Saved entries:
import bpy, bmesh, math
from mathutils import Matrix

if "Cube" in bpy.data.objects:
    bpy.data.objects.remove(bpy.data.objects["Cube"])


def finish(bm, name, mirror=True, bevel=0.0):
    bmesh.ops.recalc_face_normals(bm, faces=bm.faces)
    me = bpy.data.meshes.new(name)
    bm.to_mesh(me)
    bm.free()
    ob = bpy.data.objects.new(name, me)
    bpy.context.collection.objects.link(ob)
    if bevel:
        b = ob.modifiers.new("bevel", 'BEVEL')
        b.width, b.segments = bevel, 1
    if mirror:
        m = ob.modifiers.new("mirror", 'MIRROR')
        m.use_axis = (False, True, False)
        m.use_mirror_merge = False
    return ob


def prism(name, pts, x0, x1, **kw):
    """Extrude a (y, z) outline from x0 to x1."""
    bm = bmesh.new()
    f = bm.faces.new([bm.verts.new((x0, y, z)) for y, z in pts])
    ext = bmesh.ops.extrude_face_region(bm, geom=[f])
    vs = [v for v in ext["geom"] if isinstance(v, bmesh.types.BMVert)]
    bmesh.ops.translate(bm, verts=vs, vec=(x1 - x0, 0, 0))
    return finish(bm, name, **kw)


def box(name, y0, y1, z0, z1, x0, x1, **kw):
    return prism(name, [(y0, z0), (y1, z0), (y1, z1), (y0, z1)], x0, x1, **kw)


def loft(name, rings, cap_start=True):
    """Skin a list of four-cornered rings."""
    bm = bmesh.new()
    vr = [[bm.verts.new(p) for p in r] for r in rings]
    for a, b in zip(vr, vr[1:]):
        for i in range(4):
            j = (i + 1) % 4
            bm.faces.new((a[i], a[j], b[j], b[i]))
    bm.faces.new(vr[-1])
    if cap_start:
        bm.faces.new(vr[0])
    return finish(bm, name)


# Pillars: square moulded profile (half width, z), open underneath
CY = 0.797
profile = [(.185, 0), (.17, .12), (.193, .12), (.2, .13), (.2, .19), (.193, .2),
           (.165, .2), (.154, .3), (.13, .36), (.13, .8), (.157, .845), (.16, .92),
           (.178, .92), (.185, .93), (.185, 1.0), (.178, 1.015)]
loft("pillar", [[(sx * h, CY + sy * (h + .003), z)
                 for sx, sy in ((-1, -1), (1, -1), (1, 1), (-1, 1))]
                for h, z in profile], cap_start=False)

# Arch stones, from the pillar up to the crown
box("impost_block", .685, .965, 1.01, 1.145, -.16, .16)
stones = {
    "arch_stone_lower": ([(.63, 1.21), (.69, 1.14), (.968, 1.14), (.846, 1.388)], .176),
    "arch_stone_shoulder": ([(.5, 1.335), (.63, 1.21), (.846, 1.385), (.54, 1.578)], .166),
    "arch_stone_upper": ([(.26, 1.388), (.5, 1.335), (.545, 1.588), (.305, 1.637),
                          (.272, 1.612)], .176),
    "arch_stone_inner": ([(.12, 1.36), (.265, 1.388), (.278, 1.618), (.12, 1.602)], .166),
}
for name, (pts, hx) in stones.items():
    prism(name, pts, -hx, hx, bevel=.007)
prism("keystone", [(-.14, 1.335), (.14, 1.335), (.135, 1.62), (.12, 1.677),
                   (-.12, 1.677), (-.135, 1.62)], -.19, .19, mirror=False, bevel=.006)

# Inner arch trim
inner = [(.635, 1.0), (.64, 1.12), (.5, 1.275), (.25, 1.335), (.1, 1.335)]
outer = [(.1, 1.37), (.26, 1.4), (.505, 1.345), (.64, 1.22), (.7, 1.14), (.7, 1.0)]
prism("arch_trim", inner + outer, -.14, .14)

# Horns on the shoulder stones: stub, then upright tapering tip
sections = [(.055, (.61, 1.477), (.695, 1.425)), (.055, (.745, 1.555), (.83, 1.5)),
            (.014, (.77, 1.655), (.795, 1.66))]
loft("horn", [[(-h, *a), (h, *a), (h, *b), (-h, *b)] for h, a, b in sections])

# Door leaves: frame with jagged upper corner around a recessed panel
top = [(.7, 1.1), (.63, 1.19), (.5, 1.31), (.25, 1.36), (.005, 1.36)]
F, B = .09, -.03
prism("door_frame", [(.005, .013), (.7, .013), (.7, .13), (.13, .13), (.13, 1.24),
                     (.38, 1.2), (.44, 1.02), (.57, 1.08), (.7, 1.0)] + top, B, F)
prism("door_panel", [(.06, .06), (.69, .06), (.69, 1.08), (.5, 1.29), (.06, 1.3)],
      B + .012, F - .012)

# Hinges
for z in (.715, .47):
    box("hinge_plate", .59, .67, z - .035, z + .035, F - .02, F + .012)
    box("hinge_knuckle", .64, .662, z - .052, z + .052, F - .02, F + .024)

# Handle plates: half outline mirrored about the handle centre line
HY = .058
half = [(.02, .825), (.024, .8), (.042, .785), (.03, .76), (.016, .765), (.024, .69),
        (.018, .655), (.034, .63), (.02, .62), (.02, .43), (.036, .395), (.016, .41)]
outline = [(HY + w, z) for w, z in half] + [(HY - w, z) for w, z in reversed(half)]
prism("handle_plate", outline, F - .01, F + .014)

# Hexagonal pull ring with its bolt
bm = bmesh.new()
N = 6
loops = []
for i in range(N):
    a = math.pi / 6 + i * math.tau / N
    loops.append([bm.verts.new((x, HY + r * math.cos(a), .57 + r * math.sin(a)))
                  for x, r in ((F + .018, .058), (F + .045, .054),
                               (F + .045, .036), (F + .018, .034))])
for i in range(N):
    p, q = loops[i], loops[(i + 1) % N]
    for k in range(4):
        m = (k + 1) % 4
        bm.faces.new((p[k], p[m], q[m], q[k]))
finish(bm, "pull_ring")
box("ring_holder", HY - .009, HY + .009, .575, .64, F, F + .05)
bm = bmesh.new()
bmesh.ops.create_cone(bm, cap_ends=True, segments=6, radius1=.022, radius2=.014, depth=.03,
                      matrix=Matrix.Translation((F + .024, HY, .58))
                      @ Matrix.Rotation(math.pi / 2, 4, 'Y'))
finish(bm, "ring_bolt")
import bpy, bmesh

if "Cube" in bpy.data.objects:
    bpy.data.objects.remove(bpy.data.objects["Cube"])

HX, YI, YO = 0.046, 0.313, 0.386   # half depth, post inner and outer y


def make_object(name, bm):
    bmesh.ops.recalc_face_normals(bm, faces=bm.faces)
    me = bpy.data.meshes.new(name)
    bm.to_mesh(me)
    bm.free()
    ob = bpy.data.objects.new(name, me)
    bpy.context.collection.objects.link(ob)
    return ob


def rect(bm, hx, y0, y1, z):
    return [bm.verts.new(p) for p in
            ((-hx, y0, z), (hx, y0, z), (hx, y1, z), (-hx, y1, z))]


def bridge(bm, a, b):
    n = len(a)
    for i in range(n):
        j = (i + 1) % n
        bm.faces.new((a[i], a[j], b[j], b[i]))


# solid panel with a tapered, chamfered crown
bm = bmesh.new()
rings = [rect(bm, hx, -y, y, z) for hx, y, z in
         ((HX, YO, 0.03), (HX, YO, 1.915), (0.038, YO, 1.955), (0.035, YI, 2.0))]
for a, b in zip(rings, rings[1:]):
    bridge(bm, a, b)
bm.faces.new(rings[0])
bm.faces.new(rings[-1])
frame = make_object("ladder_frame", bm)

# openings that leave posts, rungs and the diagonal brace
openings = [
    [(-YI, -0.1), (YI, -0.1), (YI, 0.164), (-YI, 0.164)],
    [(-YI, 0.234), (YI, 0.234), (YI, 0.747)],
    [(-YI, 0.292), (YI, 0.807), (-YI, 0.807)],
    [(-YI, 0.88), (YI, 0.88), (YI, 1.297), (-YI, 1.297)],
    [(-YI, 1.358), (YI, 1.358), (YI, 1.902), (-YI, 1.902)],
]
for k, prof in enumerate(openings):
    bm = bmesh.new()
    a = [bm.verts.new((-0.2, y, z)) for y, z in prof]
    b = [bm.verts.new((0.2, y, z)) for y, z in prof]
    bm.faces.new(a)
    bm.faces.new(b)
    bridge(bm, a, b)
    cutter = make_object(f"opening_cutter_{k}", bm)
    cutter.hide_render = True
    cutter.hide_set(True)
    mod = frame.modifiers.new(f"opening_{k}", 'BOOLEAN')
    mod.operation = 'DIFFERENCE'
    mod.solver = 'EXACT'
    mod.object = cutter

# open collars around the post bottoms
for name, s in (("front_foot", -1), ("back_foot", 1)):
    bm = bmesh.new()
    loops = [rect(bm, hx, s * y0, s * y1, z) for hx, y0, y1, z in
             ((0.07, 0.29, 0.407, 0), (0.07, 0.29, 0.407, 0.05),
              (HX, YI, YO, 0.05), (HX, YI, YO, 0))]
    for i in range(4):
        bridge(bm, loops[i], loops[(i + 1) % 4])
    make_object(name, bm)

§ **EXERCISE BRIEF**:
From the line holding "# Inner arch trim" to the line holding "F, B = .09, -.03", inclusive, restate each line above exactly as written.

§ **ANSWER**:
# Inner arch trim
inner = [(.635, 1.0), (.64, 1.12), (.5, 1.275), (.25, 1.335), (.1, 1.335)]
outer = [(.1, 1.37), (.26, 1.4), (.505, 1.345), (.64, 1.22), (.7, 1.14), (.7, 1.0)]
prism("arch_trim", inner + outer, -.14, .14)

# Horns on the shoulder stones: stub, then upright tapering tip
sections = [(.055, (.61, 1.477), (.695, 1.425)), (.055, (.745, 1.555), (.83, 1.5)),
            (.014, (.77, 1.655), (.795, 1.66))]
loft("horn", [[(-h, *a), (h, *a), (h, *b), (-h, *b)] for h, a, b in sections])

# Door leaves: frame with jagged upper corner around a recessed panel
top = [(.7, 1.1), (.63, 1.19), (.5, 1.31), (.25, 1.36), (.005, 1.36)]
F, B = .09, -.03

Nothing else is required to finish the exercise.